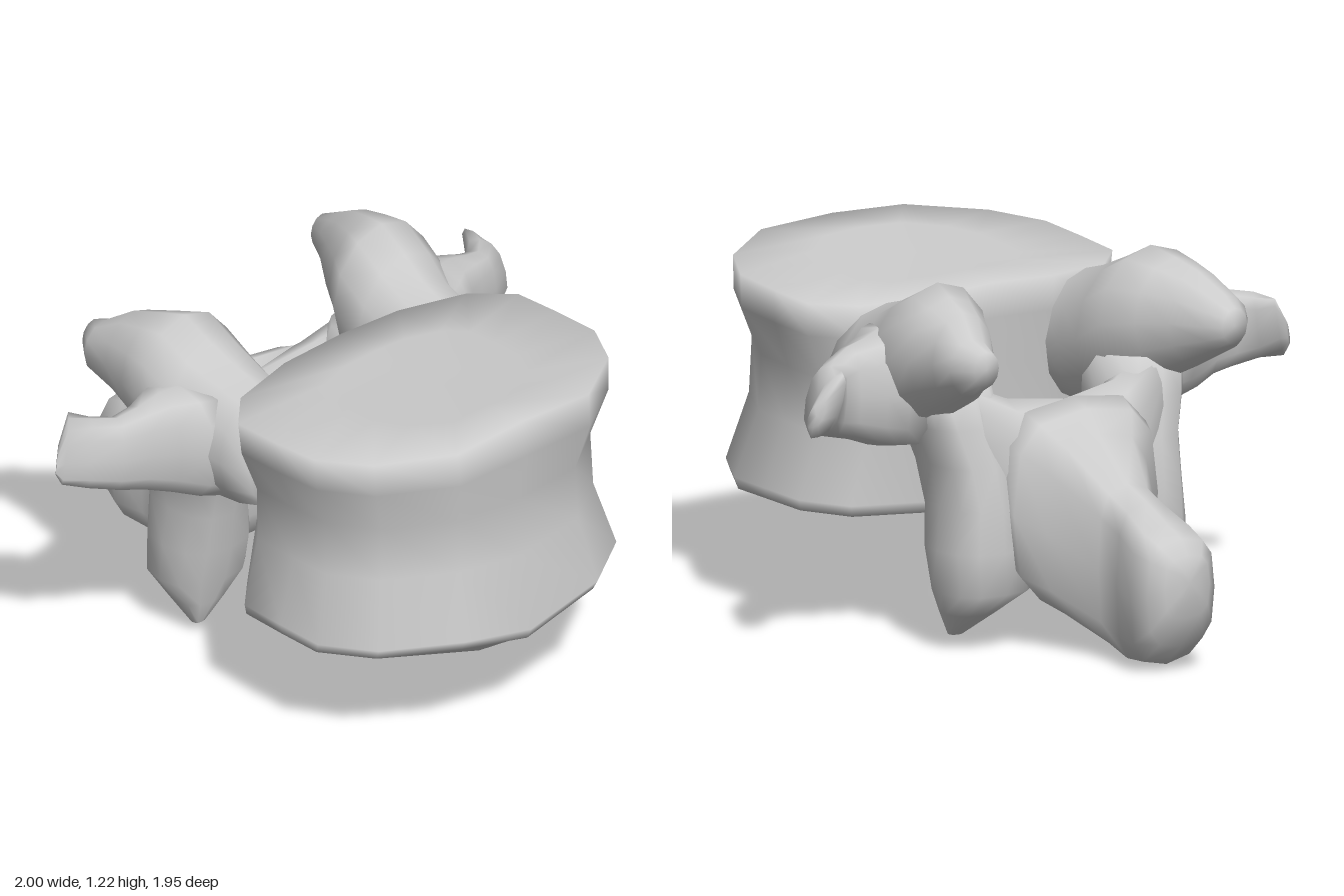
import * as THREE from 'three';

const material = new THREE.MeshStandardMaterial({ color: 0xcccccc });

// Joins closed rings of points into a smooth capped solid, facing outwards
function solid(name, rings) {
  const n = rings[0].length, pos = [], idx = [];
  rings.forEach(r => r.forEach(p => pos.push(...p)));
  const centre = r => [0, 1, 2].map(k => r.reduce((s, p) => s + p[k], 0) / n);
  pos.push(...centre(rings[0]), ...centre(rings.at(-1)));
  const a = rings.length * n, last = a - n;
  for (let j = 0; j < n; j++) {
    const k = (j + 1) % n;
    idx.push(a, k, j, a + 1, last + j, last + k);
    for (let i = 0; i < rings.length - 1; i++) {
      const o = i * n;
      idx.push(o + j, o + k, o + n + j, o + k, o + n + k, o + n + j);
    }
  }
  // Signed volume tells whether the winding must be turned round
  let volume = 0;
  const v = i => new THREE.Vector3(pos[3 * i], pos[3 * i + 1], pos[3 * i + 2]);
  for (let t = 0; t < idx.length; t += 3) volume += v(idx[t]).dot(v(idx[t + 1]).cross(v(idx[t + 2])));
  if (volume < 0) idx.reverse();
  const g = new THREE.BufferGeometry();
  g.setAttribute('position', new THREE.Float32BufferAttribute(pos, 3));
  g.setIndex(idx);
  g.computeVertexNormals();
  const mesh = new THREE.Mesh(g, material);
  mesh.name = name;
  return mesh;
}

// Ring from a centre and two half-axis vectors; power runs from boxy (0.5) to diamond (2)
function ring([c, a, b], side, power, n = 12) {
  const soft = t => Math.sign(t) * Math.pow(Math.abs(t), power);
  return Array.from({ length: n }, (_, i) => {
    const t = (i / n) * Math.PI * 2, u = soft(Math.cos(t)), w = soft(Math.sin(t));
    const p = c.map((q, k) => q + a[k] * u + b[k] * w);
    return [p[0], p[1], p[2] * side];
  });
}
const loft = (name, sections, side = 1, power = 0.8) =>
  solid(name, sections.map(s => ring(s, side, power)));

// Section helpers, given as extents across each travel direction
const alongX = (x, y0, y1, z0, z1) =>
  [[x, (y0 + y1) / 2, (z0 + z1) / 2], [0, (y1 - y0) / 2, 0], [0, 0, (z1 - z0) / 2]];
const alongY = (y, x0, x1, z0, z1) =>
  [[(x0 + x1) / 2, y, (z0 + z1) / 2], [(x1 - x0) / 2, 0, 0], [0, 0, (z1 - z0) / 2]];
const alongZ = (z, x0, x1, y0, y1) =>
  [[(x0 + x1) / 2, (y0 + y1) / 2, z], [(x1 - x0) / 2, 0, 0], [0, (y1 - y0) / 2, 0]];

// Waisted drum with gently bulging end plates and a drooping lower lip
function vertebralBody() {
  // x, z and height of the lower rim
  const half = [[0.08, 0, 0.36], [0.08, 0.25, 0.36], [0.14, 0.5, 0.37], [0.26, 0.62, 0.385],
    [0.44, 0.625, 0.39], [0.64, 0.62, 0.39], [0.82, 0.52, 0.405], [0.98, 0.29, 0.42], [0.98, 0, 0.35]];
  const outline = [...half, ...half.slice(1, -1).reverse().map(([x, z, y]) => [x, -z, y])];
  const top = (x, z) => 1.095 + 0.065 * x - 0.045 * Math.abs(z);
  const bottom = (x, z) => 0.365 - 0.06 * x + 0.12 * Math.abs(z);
  // Level, depth scale in x, width scale in z
  const levels = [[0, 1, 0.99], [0.05, 1.02, 1], [0.36, 0.96, 0.89], [0.62, 0.95, 0.88],
    [0.84, 0.99, 0.975], [1, 0.98, 0.99]];
  const rings = levels.map(([t, sx, sz]) => outline.map(([x, z, y]) =>
    [x > 0.5 ? x * sx : x + 0.04 * (1 - t), THREE.MathUtils.lerp(y, top(x, z), t), z * sz]));
  const plate = (height, s) => outline.map(([x, z]) => {
    const px = 0.5 + (x - 0.5) * s, pz = z * 0.5;
    return [px, height(px, pz), pz];
  });
  return solid('vertebralBody', [plate(bottom, 0.85), ...rings, plate(top, 0.6)]);
}

export function createModel() {
  const model = new THREE.Group();
  model.add(vertebralBody());

  // Arch plate closing the canal behind the body
  model.add(loft('lamina', [
    alongZ(-0.36, -0.37, -0.12, 0.5, 0.88), alongZ(-0.22, -0.41, -0.17, 0.24, 0.82),
    alongZ(0, -0.44, -0.18, 0.22, 0.79),
    alongZ(0.22, -0.41, -0.17, 0.24, 0.82), alongZ(0.36, -0.37, -0.12, 0.5, 0.88)]));

  // Spine running back and down to a rounded knob
  model.add(loft('spinousProcess', [
    [-0.28, 0.4, 0.74, 0.24], [-0.36, 0.22, 0.81, 0.31], [-0.43, 0.14, 0.78, 0.29],
    [-0.5, 0.1, 0.71, 0.21], [-0.66, 0.03, 0.575, 0.12], [-0.76, 0, 0.535, 0.12],
    [-0.87, 0.015, 0.485, 0.145], [-0.95, 0.09, 0.45, 0.135], [-0.985, 0.19, 0.4, 0.09],
    [-1, 0.26, 0.36, 0.04],
  ].map(([x, y0, y1, w]) => alongX(x, y0, y1, -w, w)), 1, 0.65));

  for (const side of [1, -1]) {
    const half = new THREE.Group();
    half.name = side > 0 ? 'leftArch' : 'rightArch';

    // Pedicle leaving the body and rising into the ridged upper joint
    half.add(loft('pedicleAndUpperProcess', [
      alongX(0.24, 0.68, 1.05, 0.22, 0.55), alongX(0.13, 0.65, 1.08, 0.22, 0.58),
      alongX(0.03, 0.64, 1.11, 0.22, 0.59), alongX(-0.08, 0.66, 1.16, 0.215, 0.63),
      alongX(-0.2, 0.74, 1.22, 0.22, 0.64), alongX(-0.3, 0.8, 1.195, 0.29, 0.62),
      alongX(-0.4, 0.85, 1.165, 0.35, 0.6), alongX(-0.5, 0.91, 1.1, 0.42, 0.6),
      alongX(-0.565, 0.95, 1.07, 0.45, 0.55)], side, 1));

    // Side wing, curling backwards to a blade tip
    half.add(loft('transverseProcess', [
      alongZ(0.48, -0.27, 0.17, 0.66, 1.07), alongZ(0.57, -0.25, 0.1, 0.67, 1.065),
      alongZ(0.64, -0.22, 0.02, 0.69, 1.05), alongZ(0.72, -0.18, -0.03, 0.72, 1.03),
      [[-0.13, 0.875, 0.8], [0.06, 0, 0.015], [0, 0.13, -0.01]],
      [[-0.18, 0.885, 0.87], [0.055, 0, 0.035], [-0.01, 0.115, -0.02]],
      [[-0.25, 0.885, 0.91], [0.04, -0.03, 0.035], [-0.01, 0.1, -0.025]],
      [[-0.245, 0.86, 0.95], [0.02, -0.01, 0.02], [-0.005, 0.04, -0.01]]], side));

    // Lower joint hanging to a point
    half.add(loft('lowerProcess', [
      alongY(0.88, -0.32, 0, 0.24, 0.54), alongY(0.75, -0.36, -0.01, 0.22, 0.51),
      alongY(0.62, -0.39, -0.04, 0.2, 0.47), alongY(0.48, -0.42, -0.08, 0.19, 0.46),
      alongY(0.34, -0.42, -0.1, 0.16, 0.475), alongY(0.2, -0.42, -0.14, 0.15, 0.47),
      alongY(0.12, -0.33, -0.16, 0.25, 0.43), alongY(0.04, -0.23, -0.19, 0.34, 0.39)], side));
    model.add(half);
  }
  return model;
}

________

Task requirements:
All of the material above should be set down again exactly, though not its pictures.

Answer space:
import * as THREE from 'three';

const material = new THREE.MeshStandardMaterial({ color: 0xcccccc });

// Joins closed rings of points into a smooth capped solid, facing outwards
function solid(name, rings) {
  const n = rings[0].length, pos = [], idx = [];
  rings.forEach(r => r.forEach(p => pos.push(...p)));
  const centre = r => [0, 1, 2].map(k => r.reduce((s, p) => s + p[k], 0) / n);
  pos.push(...centre(rings[0]), ...centre(rings.at(-1)));
  const a = rings.length * n, last = a - n;
  for (let j = 0; j < n; j++) {
    const k = (j + 1) % n;
    idx.push(a, k, j, a + 1, last + j, last + k);
    for (let i = 0; i < rings.length - 1; i++) {
      const o = i * n;
      idx.push(o + j, o + k, o + n + j, o + k, o + n + k, o + n + j);
    }
  }
  // Signed volume tells whether the winding must be turned round
  let volume = 0;
  const v = i => new THREE.Vector3(pos[3 * i], pos[3 * i + 1], pos[3 * i + 2]);
  for (let t = 0; t < idx.length; t += 3) volume += v(idx[t]).dot(v(idx[t + 1]).cross(v(idx[t + 2])));
  if (volume < 0) idx.reverse();
  const g = new THREE.BufferGeometry();
  g.setAttribute('position', new THREE.Float32BufferAttribute(pos, 3));
  g.setIndex(idx);
  g.computeVertexNormals();
  const mesh = new THREE.Mesh(g, material);
  mesh.name = name;
  return mesh;
}

// Ring from a centre and two half-axis vectors; power runs from boxy (0.5) to diamond (2)
function ring([c, a, b], side, power, n = 12) {
  const soft = t => Math.sign(t) * Math.pow(Math.abs(t), power);
  return Array.from({ length: n }, (_, i) => {
    const t = (i / n) * Math.PI * 2, u = soft(Math.cos(t)), w = soft(Math.sin(t));
    const p = c.map((q, k) => q + a[k] * u + b[k] * w);
    return [p[0], p[1], p[2] * side];
  });
}
const loft = (name, sections, side = 1, power = 0.8) =>
  solid(name, sections.map(s => ring(s, side, power)));

// Section helpers, given as extents across each travel direction
const alongX = (x, y0, y1, z0, z1) =>
  [[x, (y0 + y1) / 2, (z0 + z1) / 2], [0, (y1 - y0) / 2, 0], [0, 0, (z1 - z0) / 2]];
const alongY = (y, x0, x1, z0, z1) =>
  [[(x0 + x1) / 2, y, (z0 + z1) / 2], [(x1 - x0) / 2, 0, 0], [0, 0, (z1 - z0) / 2]];
const alongZ = (z, x0, x1, y0, y1) =>
  [[(x0 + x1) / 2, (y0 + y1) / 2, z], [(x1 - x0) / 2, 0, 0], [0, (y1 - y0) / 2, 0]];

// Waisted drum with gently bulging end plates and a drooping lower lip
function vertebralBody() {
  // x, z and height of the lower rim
  const half = [[0.08, 0, 0.36], [0.08, 0.25, 0.36], [0.14, 0.5, 0.37], [0.26, 0.62, 0.385],
    [0.44, 0.625, 0.39], [0.64, 0.62, 0.39], [0.82, 0.52, 0.405], [0.98, 0.29, 0.42], [0.98, 0, 0.35]];
  const outline = [...half, ...half.slice(1, -1).reverse().map(([x, z, y]) => [x, -z, y])];
  const top = (x, z) => 1.095 + 0.065 * x - 0.045 * Math.abs(z);
  const bottom = (x, z) => 0.365 - 0.06 * x + 0.12 * Math.abs(z);
  // Level, depth scale in x, width scale in z
  const levels = [[0, 1, 0.99], [0.05, 1.02, 1], [0.36, 0.96, 0.89], [0.62, 0.95, 0.88],
    [0.84, 0.99, 0.975], [1, 0.98, 0.99]];
  const rings = levels.map(([t, sx, sz]) => outline.map(([x, z, y]) =>
    [x > 0.5 ? x * sx : x + 0.04 * (1 - t), THREE.MathUtils.lerp(y, top(x, z), t), z * sz]));
  const plate = (height, s) => outline.map(([x, z]) => {
    const px = 0.5 + (x - 0.5) * s, pz = z * 0.5;
    return [px, height(px, pz), pz];
  });
  return solid('vertebralBody', [plate(bottom, 0.85), ...rings, plate(top, 0.6)]);
}

export function createModel() {
  const model = new THREE.Group();
  model.add(vertebralBody());

  // Arch plate closing the canal behind the body
  model.add(loft('lamina', [
    alongZ(-0.36, -0.37, -0.12, 0.5, 0.88), alongZ(-0.22, -0.41, -0.17, 0.24, 0.82),
    alongZ(0, -0.44, -0.18, 0.22, 0.79),
    alongZ(0.22, -0.41, -0.17, 0.24, 0.82), alongZ(0.36, -0.37, -0.12, 0.5, 0.88)]));

  // Spine running back and down to a rounded knob
  model.add(loft('spinousProcess', [
    [-0.28, 0.4, 0.74, 0.24], [-0.36, 0.22, 0.81, 0.31], [-0.43, 0.14, 0.78, 0.29],
    [-0.5, 0.1, 0.71, 0.21], [-0.66, 0.03, 0.575, 0.12], [-0.76, 0, 0.535, 0.12],
    [-0.87, 0.015, 0.485, 0.145], [-0.95, 0.09, 0.45, 0.135], [-0.985, 0.19, 0.4, 0.09],
    [-1, 0.26, 0.36, 0.04],
  ].map(([x, y0, y1, w]) => alongX(x, y0, y1, -w, w)), 1, 0.65));

  for (const side of [1, -1]) {
    const half = new THREE.Group();
    half.name = side > 0 ? 'leftArch' : 'rightArch';

    // Pedicle leaving the body and rising into the ridged upper joint
    half.add(loft('pedicleAndUpperProcess', [
      alongX(0.24, 0.68, 1.05, 0.22, 0.55), alongX(0.13, 0.65, 1.08, 0.22, 0.58),
      alongX(0.03, 0.64, 1.11, 0.22, 0.59), alongX(-0.08, 0.66, 1.16, 0.215, 0.63),
      alongX(-0.2, 0.74, 1.22, 0.22, 0.64), alongX(-0.3, 0.8, 1.195, 0.29, 0.62),
      alongX(-0.4, 0.85, 1.165, 0.35, 0.6), alongX(-0.5, 0.91, 1.1, 0.42, 0.6),
      alongX(-0.565, 0.95, 1.07, 0.45, 0.55)], side, 1));

    // Side wing, curling backwards to a blade tip
    half.add(loft('transverseProcess', [
      alongZ(0.48, -0.27, 0.17, 0.66, 1.07), alongZ(0.57, -0.25, 0.1, 0.67, 1.065),
      alongZ(0.64, -0.22, 0.02, 0.69, 1.05), alongZ(0.72, -0.18, -0.03, 0.72, 1.03),
      [[-0.13, 0.875, 0.8], [0.06, 0, 0.015], [0, 0.13, -0.01]],
      [[-0.18, 0.885, 0.87], [0.055, 0, 0.035], [-0.01, 0.115, -0.02]],
      [[-0.25, 0.885, 0.91], [0.04, -0.03, 0.035], [-0.01, 0.1, -0.025]],
      [[-0.245, 0.86, 0.95], [0.02, -0.01, 0.02], [-0.005, 0.04, -0.01]]], side));

    // Lower joint hanging to a point
    half.add(loft('lowerProcess', [
      alongY(0.88, -0.32, 0, 0.24, 0.54), alongY(0.75, -0.36, -0.01, 0.22, 0.51),
      alongY(0.62, -0.39, -0.04, 0.2, 0.47), alongY(0.48, -0.42, -0.08, 0.19, 0.46),
      alongY(0.34, -0.42, -0.1, 0.16, 0.475), alongY(0.2, -0.42, -0.14, 0.15, 0.47),
      alongY(0.12, -0.33, -0.16, 0.25, 0.43), alongY(0.04, -0.23, -0.19, 0.34, 0.39)], side));
    model.add(half);
  }
  return model;
}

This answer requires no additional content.